Darius Slayton/ Sterling Shepard (WR, New York Giants): Week 12 nearly played out as expected, with Slayton serving as the Giants’ deep-threat while Shepard operated underneath. Unfortunately for fantasy managers that started him, Slayton was unable to haul in a 70+ yard bomb that was narrowly-missed off his fingertips. Since he saw just two targets on the day, he ended up with a goose egg. Shepard did what he typically does, providing a solid floor with seven catches on eight targets for 64 yards. Moving forward, Slayton is a boom-bust WR3/4 while Shepard is a solid WR3/ Flex with added value in PPR leagues.


Nelson Agholor (WR, Las Vegas Raiders): Agholor turned in a decent five catches on six targets for 54 yards in a game where the Raiders scored just six points. He should continue to be Las Vegas’ most consistent WR this season, with a WR3/ low-Flex floor most weeks and mid-WR2 ceiling on weeks he finds the endzone.

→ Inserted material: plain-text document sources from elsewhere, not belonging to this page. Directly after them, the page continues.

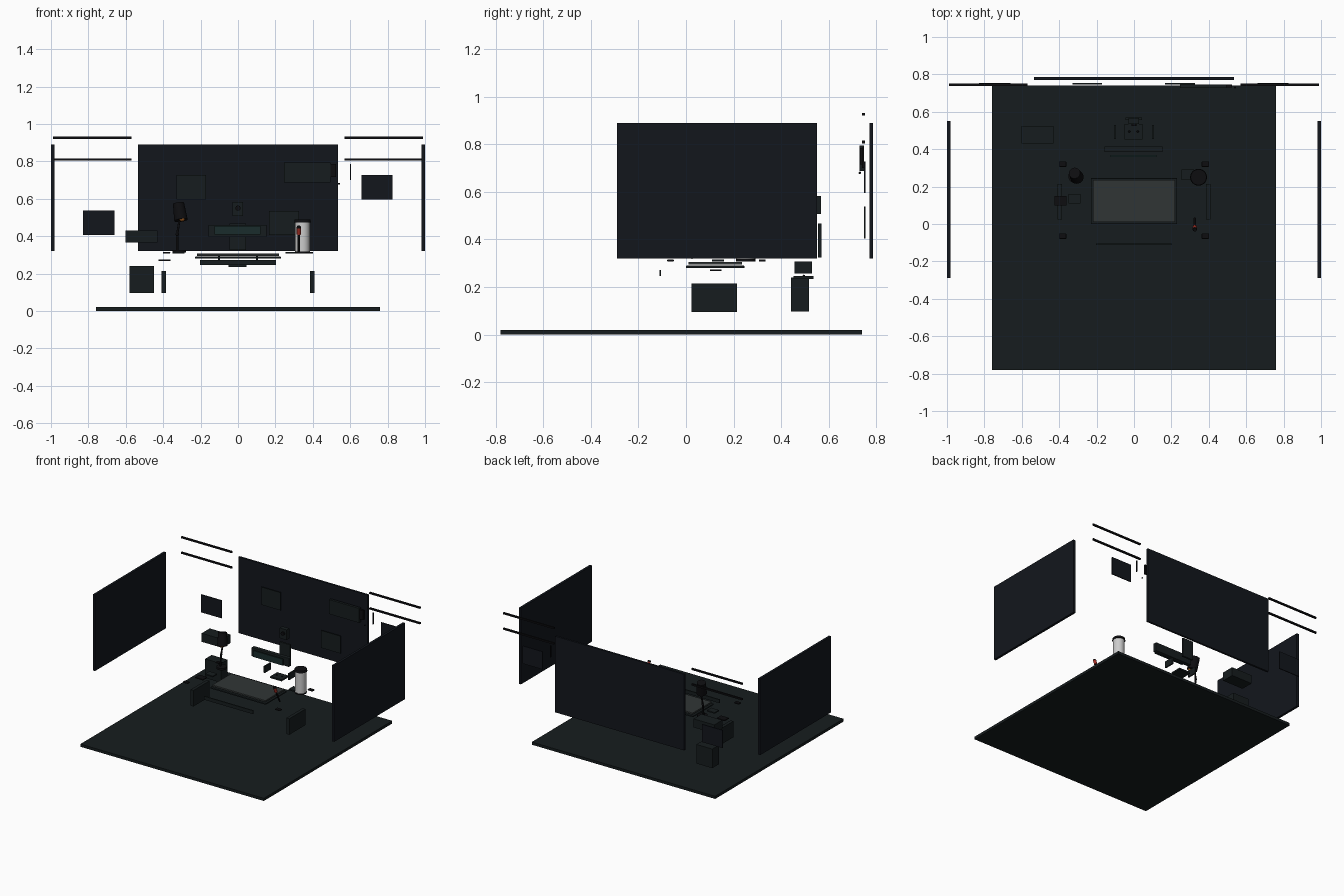
import bpy, math
from mathutils import Vector

if "Cube" in bpy.data.objects:
    bpy.data.objects.remove(bpy.data.objects["Cube"])


def mat(name, r, g, b):
    m = bpy.data.materials.new(name)
    m.diffuse_color = (r, g, b, 1)
    m.use_nodes = True
    m.node_tree.nodes["Principled BSDF"].inputs["Base Color"].default_value = m.diffuse_color
    return m


NAVY = mat("navy", .006, .008, .012)
TEAL = mat("dark_teal", .008, .012, .013)
BLACK = mat("black", .004, .004, .005)
SLATE = mat("slate", .03, .036, .036)
SCREEN = mat("screen", .01, .025, .025)
WHITE = mat("white", .75, .75, .72)
ORANGE = mat("orange", .5, .15, .02)
RED = mat("red", .4, .03, .02)


def box(name, x0, x1, y0, y1, z0, z1, m, bevel=0):
    bpy.ops.mesh.primitive_cube_add(size=1, location=((x0+x1)/2, (y0+y1)/2, (z0+z1)/2))
    o = bpy.context.object
    o.name = name
    o.scale = (x1-x0, y1-y0, z1-z0)
    bpy.ops.object.transform_apply(location=False, rotation=False)
    o.data.materials.append(m)
    if bevel:
        b = o.modifiers.new("bevel", 'BEVEL')
        b.width = bevel
        b.segments = 2
    return o


def pair(name, x0, x1, *rest):
    box(name + "_right", x0, x1, *rest)
    box(name + "_left", -x1, -x0, *rest)


def rod(name, a, b, r1, r2, m, n=24):
    a, b = Vector(a), Vector(b)
    d = b - a
    bpy.ops.mesh.primitive_cone_add(vertices=n, radius1=r1, radius2=r2, depth=d.length,
                                    location=(a+b)/2, rotation=d.to_track_quat('Z', 'Y').to_euler())
    o = bpy.context.object
    o.name = name
    o.data.materials.append(m)
    bpy.ops.object.shade_smooth_by_angle(angle=math.radians(40))
    return o


def ball(name, loc, r, m):
    bpy.ops.mesh.primitive_uv_sphere_add(segments=16, ring_count=10, radius=r, location=loc)
    bpy.context.object.name = name
    bpy.context.object.data.materials.append(m)
    bpy.ops.object.shade_smooth()


# room shell
box("floor", -.76, .76, -.78, .74, 0, .02, TEAL)
box("back_wall", -.535, .535, .77, .785, .32, .89, NAVY)
pair("side_wall", .982, 1.0, -.29, .55, .32, .89, NAVY)

# wall rails
for i, z in enumerate((.81, .926)):
    pair(f"wall_rail_{i}", .57, .99, .739, .751, z-.006, z+.006, BLACK)

# wall panels and posters
for i, (x0, x1, z0, z1, m) in enumerate((
        (-.33, -.17, .595, .728, TEAL), (.165, .325, .405, .535, TEAL),
        (.66, .825, .595, .728, NAVY), (-.83, -.66, .405, .538, NAVY))):
    box(f"poster_{i}", x0, x1, .747, .754, z0, z1, m)
box("shelf_board", .245, .495, .728, .747, .687, .795, TEAL)
box("board_side_box", .495, .525, .73, .745, .715, .785, BLACK)
box("hanging_strip", .598, .604, .74, .748, .70, .787, BLACK)
ball("wall_peg", (.54, .73, .68), .005, BLACK)

# desk pad, front drawer, side panels
box("desk_pad_frame", -.23, .23, 0, .245, .28, .29, TEAL, .002)
box("desk_pad", -.22, .22, .01, .235, .294, .306, SLATE, .002)
box("drawer_front", -.203, .203, -.112, -.104, .246, .272, TEAL)
pair("desk_side_panel", .385, .409, .023, .215, .095, .215, TEAL)

# corner plates
for i, y in enumerate((-.065, .32)):
    pair(f"corner_plate_{i}", .362, .402, y-.014, y+.014, .307, .316, BLACK, .003)

# display bar with its screen, spine, camera and base
box("display_bar", -.158, .152, .385, .415, .395, .46, TEAL, .003)
box("display_lip", -.125, .12, .358, .368, .408, .455, SCREEN)
box("display_spine", -.046, .042, .555, .569, .325, .467, TEAL)
box("camera_box", -.03, .028, .535, .567, .507, .583, TEAL)
rod("camera_lens", (0, .535, .55), (0, .525, .55), .014, .014, BLACK)
box("stand_base", -.05, .045, .452, .535, .234, .246, TEAL)
for x in (-.025, .02):
    ball("base_stud", (x, .495, .246), .006, BLACK)
pair("stand_fin", .096, .106, .455, .53, .258, .307, TEAL)

# side cabinet blocks
box("cabinet", -.58, -.448, .44, .517, .097, .24, TEAL)
box("upper_case", -.602, -.43, .43, .525, .366, .43, TEAL)

# lamp
rod("lamp_base", (-.315, .255, .312), (-.315, .255, .326), .036, .036, BLACK)
rod("lamp_lower_arm", (-.325, .255, .32), (-.325, .265, .41), .006, .006, BLACK, 12)
rod("lamp_upper_arm", (-.325, .265, .41), (-.303, .27, .55), .006, .006, BLACK, 12)
ball("lamp_joint", (-.325, .265, .41), .009, BLACK)
rod("lamp_shade", (-.305, .25, .485), (-.318, .272, .575), .036, .03, BLACK)
ball("lamp_bulb", (-.3, .238, .497), .018, ORANGE)

# cup with lid
rod("cup", (.345, .25, .313), (.345, .25, .475), .039, .039, WHITE, 32)
rod("cup_lid", (.345, .25, .472), (.345, .25, .488), .045, .042, BLACK, 32)
rod("cup_foot", (.345, .25, .308), (.345, .25, .318), .041, .041, BLACK, 32)

# small desk items
box("note_block", .255, .32, .235, .292, .307, .316, TEAL)
box("small_tray", -.35, -.285, .11, .16, .307, .316, TEAL)
box("under_tray", -.425, -.36, .1, .15, .267, .274, BLACK)

# lever with red knob
rod("lever_stem", (.325, .03, .32), (.325, -.02, .42), .006, .006, BLACK, 12)
rod("lever_knob", (.325, -.016, .41), (.325, -.028, .445), .011, .011, RED, 16)
rod("lever_cap", (.325, -.028, .445), (.325, -.031, .453), .012, .01, BLACK, 16)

Jordan Reed (TE, San Francisco 49ers): In a matchup against the stout Rams defense with a struggling QB throwing him the ball, Reed’s final line of two catches for 18 yards should not be looked upon too critically. Although it was a letdown performance in terms of the box score, better days are ahead as Reed still received six targets and has a lighter schedule the next few weeks. Unless you roster a TE that you trust each week, a rare commodity these days, I would not hesitate to go right back to Reed.


Good luck in Week 13!


(Photo by Shelley Lipton/Icon Sportswire)

Leave a Reply

Your email address will not be published. Required fields are marked *

This site uses Akismet to reduce spam. Learn how your comment data is processed.